The beating of my mother’s heart felt within her womb. The sounds of the street: the ‘ompa,’ ‘ompa,’ ‘ompa,’ clank, clank, clank, clatter, clatter, clatter, swoosh, swoosh, swoosh, clunk, clunk, clunk.
The music, the patterns, the light and the dark.
Rhythm is organic to life itself and is core to music. African drums. Japanese taiko drums. Rap music. Classical Bach.
Sports have rhythm. With the tech revolution, we now get to play games where rhythm and music add to the fun and excitement. Now there are RHYTHM games.
(Thanks to the Blogger, Tofugu.com. My Healthy Addiction to Japanese Rhythm Games.)
What Are Rhythm Games?
Rhythm games are games where you play along with music. Hitting buttons on the game in sync with a song.
Some rhythm games (like Guitar Hero) let you use an instrument to play along, others use motion-capture to allow you to use your whole body to dance along to the music (like Wii games). Erin and Katie used to dance to hip hop or 80s rock using Nintendo’s Wii.
Do any of you remember arcades filled with computer games? Remember the film, ‘Back to the Future?’
In the 80s, Don and I used to go to Goldies in Seattle when we had the rare opportunity to go on a date. We would leave our 3 little girls at home with two teenage babysitters. We’d leave Vashon Island on a ferry and take a trip over to the big city, stop for an inexpensive burger and then spend a couple of hours at Goldies Arcade Center.
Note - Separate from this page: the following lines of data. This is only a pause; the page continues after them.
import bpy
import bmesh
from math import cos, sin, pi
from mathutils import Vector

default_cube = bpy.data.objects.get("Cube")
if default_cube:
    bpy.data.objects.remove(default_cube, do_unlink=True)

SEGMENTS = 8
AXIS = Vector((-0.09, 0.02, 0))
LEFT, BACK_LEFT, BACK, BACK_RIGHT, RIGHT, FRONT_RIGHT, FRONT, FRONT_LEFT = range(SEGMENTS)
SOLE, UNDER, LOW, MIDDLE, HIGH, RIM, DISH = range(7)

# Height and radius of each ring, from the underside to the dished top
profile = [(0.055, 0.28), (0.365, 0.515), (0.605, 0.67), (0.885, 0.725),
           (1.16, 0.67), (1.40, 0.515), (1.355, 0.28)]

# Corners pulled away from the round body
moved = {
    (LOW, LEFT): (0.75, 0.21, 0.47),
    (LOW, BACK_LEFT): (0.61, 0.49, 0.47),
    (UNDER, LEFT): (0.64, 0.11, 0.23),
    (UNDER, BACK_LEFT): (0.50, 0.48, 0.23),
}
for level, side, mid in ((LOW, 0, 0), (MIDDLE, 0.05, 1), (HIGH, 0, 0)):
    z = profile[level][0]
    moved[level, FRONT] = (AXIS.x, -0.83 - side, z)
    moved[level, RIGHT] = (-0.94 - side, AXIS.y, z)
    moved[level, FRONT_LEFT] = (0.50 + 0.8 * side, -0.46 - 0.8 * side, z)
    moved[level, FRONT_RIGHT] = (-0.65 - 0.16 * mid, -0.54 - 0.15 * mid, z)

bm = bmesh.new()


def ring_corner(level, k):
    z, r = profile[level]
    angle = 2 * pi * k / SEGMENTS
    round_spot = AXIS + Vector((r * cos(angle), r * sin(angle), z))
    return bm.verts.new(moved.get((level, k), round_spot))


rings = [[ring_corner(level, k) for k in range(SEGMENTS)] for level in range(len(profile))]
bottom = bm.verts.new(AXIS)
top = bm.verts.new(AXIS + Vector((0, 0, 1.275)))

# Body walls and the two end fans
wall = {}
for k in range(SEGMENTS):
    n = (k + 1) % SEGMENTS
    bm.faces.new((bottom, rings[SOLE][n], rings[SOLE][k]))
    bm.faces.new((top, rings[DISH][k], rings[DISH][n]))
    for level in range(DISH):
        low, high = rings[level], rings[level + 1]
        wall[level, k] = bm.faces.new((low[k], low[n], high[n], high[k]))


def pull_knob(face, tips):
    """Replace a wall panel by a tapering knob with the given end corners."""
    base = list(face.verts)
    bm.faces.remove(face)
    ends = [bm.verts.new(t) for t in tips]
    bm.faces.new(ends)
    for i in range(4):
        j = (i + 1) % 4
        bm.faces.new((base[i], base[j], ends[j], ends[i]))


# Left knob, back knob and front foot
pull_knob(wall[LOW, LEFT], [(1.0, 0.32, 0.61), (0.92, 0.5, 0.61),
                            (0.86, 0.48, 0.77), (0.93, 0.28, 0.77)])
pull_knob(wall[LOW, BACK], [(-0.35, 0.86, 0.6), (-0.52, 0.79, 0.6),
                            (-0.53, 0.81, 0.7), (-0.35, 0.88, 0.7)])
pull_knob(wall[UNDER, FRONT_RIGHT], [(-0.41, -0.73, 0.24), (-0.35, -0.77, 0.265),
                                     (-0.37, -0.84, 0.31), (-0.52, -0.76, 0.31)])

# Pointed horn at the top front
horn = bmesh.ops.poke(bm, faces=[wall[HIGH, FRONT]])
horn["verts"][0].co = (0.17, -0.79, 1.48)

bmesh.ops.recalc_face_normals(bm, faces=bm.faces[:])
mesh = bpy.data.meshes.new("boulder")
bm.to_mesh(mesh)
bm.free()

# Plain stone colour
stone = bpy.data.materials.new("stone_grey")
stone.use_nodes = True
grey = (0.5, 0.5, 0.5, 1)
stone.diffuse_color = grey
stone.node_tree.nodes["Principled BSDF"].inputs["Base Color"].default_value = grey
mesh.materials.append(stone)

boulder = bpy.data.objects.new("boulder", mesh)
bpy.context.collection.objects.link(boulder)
We played Mario Brothers, Pacman, Donkey Kong. Don was much better than I, and I was pretty happy to watch and admire his skills of dexterity.
Those special arcades in the United States have pretty much dried up and now we play computer games in the comfort of our own homes, on our iPads or even on our phones. No need to come up with a quarter a game. But, there is something fun about going out with friends and experiencing the joy of the arcade. Where did all the Putt-Putt golf places go?
The Japanese and the Japanese computer game companies have not abandoned the culture of the arcade. It is still the place to go and spend an afternoon with the family or with friends. A mall near us in Nagoya, dedicated a full floor to arcades. Arcades have had a long and healthy life in Japan.
MaiMai, is one of the newest Sega Rhythm game. It looks to me like a washing machine that makes cool visuals and music. Looks a lot more fun than doing my wash. The game seems to fit well into the manga and ‘kawaii’ culture of the young girls of modern Japan.